Electric bikes are a fantastic way to explore!
Heard a bit about them but unsure exactly what an e-bike is? These bikes allow you to get the exercise you want while having an equalizer that allows the whole family to conquer the hills of New England.
An electric bike is just a regular bicycle with the addition of an electric motor, battery and controller to provide assistance to the rider.
You can pedal a little, a lot, or not at all.
E-Bikes that are pedal-assist only. As the rider pedals, the electrical system gives the rider assistance. These bikes do not have throttles and have a maximum assisted speed of 20 mph.
E-Bikes with all the same components of Class 1, but have a throttle along with the pedal assist (maximum speed of 20 mph).
E-Bikes that can be both throttle and pedal assist with a maximum assisted speed of 28 mph. Wattage is important as well - to remain within the 3 classes, an e-bike must have at or below a 750 watt motor.
Motor is located on the front wheel. Provides power by spinning the front wheel creating the sensation of being 'pulled.' This is the simplist design, but offers the most limited capabilities.
Motor is located on the back wheel. Provides power by spinning the back wheel creating the sensation of being 'pushed.' This offers a wide range of capabilities, but makes the rear of bike heavier.
Motor is centrally located. Sends power to the drivetrain instead of the wheel hub. Creates sensation of a more balanced ride. Quieter and more balanced.
Rider simply twists or pushes the throttle and the bike gets going without any assistance from the rider (no pedaling required). This is the biggest drain on the battery.
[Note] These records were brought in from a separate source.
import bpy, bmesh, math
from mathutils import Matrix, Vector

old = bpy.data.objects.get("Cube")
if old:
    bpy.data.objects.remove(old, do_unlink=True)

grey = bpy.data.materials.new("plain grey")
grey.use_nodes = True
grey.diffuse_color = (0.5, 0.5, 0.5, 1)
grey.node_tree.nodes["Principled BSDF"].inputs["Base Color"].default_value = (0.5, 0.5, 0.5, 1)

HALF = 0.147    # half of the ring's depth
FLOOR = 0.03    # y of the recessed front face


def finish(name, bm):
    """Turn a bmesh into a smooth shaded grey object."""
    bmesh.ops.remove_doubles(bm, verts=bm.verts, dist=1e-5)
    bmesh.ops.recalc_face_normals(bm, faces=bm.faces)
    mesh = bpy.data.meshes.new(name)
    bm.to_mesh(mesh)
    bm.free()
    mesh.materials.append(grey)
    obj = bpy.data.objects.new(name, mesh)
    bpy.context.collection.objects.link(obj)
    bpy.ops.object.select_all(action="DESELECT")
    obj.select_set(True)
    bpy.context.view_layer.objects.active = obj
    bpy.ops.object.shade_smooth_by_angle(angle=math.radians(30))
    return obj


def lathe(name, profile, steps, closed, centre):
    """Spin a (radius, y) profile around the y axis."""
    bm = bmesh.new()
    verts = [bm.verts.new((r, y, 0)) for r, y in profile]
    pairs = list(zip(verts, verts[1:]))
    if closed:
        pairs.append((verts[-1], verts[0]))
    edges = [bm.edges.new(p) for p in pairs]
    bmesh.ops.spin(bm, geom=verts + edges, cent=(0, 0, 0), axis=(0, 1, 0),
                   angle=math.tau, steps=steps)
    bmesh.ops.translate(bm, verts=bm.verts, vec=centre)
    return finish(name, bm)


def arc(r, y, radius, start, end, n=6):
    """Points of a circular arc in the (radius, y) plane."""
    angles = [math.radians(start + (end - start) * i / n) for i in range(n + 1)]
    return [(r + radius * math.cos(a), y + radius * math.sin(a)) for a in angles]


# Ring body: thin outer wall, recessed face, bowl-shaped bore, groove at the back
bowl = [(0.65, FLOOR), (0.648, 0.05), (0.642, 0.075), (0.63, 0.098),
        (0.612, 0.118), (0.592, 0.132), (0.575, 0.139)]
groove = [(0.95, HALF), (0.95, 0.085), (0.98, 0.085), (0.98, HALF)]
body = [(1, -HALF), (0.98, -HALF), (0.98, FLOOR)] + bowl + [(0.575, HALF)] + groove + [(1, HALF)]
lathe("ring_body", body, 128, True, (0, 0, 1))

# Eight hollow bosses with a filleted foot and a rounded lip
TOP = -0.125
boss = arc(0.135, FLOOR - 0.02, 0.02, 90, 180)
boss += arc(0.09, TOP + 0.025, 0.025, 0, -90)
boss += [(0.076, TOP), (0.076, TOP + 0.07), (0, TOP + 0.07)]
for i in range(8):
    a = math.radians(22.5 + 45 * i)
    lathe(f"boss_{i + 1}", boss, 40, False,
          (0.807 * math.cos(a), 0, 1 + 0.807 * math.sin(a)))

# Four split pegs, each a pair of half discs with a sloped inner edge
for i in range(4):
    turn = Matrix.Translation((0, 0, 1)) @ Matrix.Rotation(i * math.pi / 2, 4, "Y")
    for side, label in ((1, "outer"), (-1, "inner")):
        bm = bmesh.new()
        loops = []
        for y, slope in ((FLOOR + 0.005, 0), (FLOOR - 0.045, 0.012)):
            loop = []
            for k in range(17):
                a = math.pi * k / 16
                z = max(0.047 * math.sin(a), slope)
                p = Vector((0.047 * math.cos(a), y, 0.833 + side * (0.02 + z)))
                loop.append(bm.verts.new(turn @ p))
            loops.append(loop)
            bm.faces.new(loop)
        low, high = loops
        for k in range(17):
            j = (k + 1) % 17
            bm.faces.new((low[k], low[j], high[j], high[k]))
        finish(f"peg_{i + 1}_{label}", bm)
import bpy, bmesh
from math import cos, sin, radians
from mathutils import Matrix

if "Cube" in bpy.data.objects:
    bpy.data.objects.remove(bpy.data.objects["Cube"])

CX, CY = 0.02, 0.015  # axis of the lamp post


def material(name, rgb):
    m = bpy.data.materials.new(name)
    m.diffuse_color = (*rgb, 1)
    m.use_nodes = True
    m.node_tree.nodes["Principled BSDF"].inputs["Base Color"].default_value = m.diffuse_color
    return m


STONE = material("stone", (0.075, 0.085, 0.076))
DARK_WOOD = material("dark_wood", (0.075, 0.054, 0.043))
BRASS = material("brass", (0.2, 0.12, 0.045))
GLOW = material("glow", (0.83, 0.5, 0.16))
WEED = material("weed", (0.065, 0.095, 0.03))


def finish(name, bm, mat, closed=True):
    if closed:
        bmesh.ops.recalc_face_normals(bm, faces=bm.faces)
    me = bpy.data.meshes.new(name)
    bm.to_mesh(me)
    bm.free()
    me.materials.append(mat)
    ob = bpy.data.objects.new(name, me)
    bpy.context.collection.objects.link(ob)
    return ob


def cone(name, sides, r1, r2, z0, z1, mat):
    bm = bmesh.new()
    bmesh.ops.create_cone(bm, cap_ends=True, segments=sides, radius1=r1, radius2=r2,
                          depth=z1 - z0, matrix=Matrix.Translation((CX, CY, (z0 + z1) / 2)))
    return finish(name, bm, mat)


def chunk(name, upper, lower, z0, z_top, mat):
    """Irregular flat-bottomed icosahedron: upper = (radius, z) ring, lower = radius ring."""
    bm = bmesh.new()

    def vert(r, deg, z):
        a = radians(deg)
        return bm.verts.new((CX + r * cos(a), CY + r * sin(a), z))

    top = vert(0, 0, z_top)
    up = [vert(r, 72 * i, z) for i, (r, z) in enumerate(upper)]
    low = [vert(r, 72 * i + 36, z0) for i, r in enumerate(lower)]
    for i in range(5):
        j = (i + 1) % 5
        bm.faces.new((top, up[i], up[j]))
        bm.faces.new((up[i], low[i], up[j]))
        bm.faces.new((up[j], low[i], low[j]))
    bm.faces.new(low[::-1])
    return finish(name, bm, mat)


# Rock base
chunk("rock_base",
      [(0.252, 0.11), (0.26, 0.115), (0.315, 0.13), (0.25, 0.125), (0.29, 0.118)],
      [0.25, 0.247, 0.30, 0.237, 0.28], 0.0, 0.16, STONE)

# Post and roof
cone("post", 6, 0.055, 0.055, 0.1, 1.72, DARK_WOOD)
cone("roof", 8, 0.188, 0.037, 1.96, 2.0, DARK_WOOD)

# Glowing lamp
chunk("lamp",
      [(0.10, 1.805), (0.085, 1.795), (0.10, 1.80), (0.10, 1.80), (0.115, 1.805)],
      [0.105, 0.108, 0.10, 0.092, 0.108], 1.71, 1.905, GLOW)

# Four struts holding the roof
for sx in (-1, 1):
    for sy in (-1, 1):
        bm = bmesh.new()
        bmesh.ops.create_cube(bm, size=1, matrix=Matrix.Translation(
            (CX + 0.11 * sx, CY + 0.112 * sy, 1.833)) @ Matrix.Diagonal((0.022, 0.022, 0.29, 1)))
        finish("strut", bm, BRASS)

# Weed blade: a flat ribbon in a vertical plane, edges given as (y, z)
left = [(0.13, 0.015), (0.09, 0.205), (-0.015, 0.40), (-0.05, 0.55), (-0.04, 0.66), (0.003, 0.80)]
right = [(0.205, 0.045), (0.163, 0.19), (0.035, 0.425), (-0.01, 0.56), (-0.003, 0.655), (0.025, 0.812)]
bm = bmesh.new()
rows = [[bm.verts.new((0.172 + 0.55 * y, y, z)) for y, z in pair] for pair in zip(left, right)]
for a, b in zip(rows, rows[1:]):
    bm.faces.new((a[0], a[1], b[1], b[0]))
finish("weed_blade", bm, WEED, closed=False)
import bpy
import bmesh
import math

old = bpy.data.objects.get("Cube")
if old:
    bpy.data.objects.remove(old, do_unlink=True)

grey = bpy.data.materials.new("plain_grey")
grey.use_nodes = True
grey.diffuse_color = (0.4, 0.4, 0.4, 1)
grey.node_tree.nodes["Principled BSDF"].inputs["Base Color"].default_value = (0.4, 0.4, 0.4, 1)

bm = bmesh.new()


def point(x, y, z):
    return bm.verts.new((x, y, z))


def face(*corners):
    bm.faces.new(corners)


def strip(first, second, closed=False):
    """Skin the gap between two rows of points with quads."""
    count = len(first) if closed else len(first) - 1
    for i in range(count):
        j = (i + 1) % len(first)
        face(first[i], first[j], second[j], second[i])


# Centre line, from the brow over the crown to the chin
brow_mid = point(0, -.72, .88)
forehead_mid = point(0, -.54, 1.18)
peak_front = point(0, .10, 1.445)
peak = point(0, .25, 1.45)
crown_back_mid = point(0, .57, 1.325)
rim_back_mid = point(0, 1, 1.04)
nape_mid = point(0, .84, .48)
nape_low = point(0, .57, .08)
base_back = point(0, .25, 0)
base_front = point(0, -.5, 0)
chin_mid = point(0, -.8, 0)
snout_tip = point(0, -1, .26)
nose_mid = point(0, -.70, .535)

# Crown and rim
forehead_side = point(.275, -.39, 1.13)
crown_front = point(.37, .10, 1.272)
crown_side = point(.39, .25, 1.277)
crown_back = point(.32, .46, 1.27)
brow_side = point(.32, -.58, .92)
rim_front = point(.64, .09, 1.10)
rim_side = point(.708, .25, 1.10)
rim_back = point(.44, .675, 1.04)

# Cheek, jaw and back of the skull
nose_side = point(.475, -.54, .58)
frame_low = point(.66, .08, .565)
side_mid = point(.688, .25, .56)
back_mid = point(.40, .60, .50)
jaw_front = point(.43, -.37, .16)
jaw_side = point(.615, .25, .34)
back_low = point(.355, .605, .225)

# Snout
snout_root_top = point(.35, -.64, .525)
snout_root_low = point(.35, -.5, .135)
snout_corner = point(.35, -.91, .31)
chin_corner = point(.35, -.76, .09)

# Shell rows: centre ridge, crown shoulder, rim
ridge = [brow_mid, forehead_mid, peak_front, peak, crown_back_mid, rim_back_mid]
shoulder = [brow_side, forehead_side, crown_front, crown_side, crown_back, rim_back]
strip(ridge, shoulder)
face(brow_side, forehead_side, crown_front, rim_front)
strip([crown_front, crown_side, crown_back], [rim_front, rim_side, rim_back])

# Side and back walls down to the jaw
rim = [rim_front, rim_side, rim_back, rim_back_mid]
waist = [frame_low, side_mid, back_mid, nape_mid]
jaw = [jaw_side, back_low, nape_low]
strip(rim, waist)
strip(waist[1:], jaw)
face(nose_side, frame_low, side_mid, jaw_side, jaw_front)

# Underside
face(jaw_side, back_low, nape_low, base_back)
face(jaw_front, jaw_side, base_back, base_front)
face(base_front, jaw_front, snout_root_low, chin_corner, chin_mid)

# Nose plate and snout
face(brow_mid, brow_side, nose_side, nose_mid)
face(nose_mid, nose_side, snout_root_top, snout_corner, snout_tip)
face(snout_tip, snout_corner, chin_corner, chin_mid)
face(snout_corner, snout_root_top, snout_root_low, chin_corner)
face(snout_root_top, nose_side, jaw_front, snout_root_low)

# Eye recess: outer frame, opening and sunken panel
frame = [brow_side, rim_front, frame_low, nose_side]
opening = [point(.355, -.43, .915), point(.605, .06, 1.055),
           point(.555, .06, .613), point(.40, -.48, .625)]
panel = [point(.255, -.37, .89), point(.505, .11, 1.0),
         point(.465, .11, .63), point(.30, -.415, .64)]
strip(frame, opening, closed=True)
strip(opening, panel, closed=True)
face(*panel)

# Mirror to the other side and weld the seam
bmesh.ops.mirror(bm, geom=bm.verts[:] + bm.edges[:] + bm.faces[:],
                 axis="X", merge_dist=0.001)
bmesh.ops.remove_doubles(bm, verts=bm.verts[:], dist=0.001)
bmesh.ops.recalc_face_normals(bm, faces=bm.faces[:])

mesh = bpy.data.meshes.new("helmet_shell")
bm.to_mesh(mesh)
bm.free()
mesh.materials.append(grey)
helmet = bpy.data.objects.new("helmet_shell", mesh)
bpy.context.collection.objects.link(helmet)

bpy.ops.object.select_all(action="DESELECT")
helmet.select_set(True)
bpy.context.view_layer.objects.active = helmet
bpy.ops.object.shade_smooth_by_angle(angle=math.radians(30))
Motor activates when the pedals are in motion. This allows the rider to still get a workout with the extra boost to ride further or in harder conditions. The rider can select which level of assistance they desire, from 0% to 90% assistance.
Helmets are the single most critical piece of safety gear for electric and pedal bikes.
Always use rear and front lights regardless of the time of day and wear a highly visible jersey or garment. Having lights on your bike is the best way to be seen.
Practice defensive riding practices especially in heavily traffic areas and intersections, and assume no one has seen you.
Keep pants and shoelaces away from the chain. It is highly suggested that cyclists should wrap the bottom of loose-fitting pants in leg bands or taping shoestrings to avoid them getting caught in the chain while cycling.
While e-bikes are functionally similar to pedal bikes, the motor of an e-bike can help riders travel further and ride longer. However, it's important not to overdo it, especially on your first few rides.
New riders should use the throttle sparingly at first and take the time to get used to controlling their bike.
Numerous bike accidents happen between riders. This occurs in large part because cyclists do not maintaining their “line” or maintain predictable bike handling. Likewise e-bike cyclists can easily creep up on other cyclist and cause accidents as a result of not modulating their speed.
Ride in the same direction as traffic and let other vehicles know your intentions before turning and stopping.
Think like the car in front and behind you. Other motorists may regard you as just a bicycle, without realizing you're approaching intersections and other crossings at the same speed as a motorcycle or other motorized vehicle.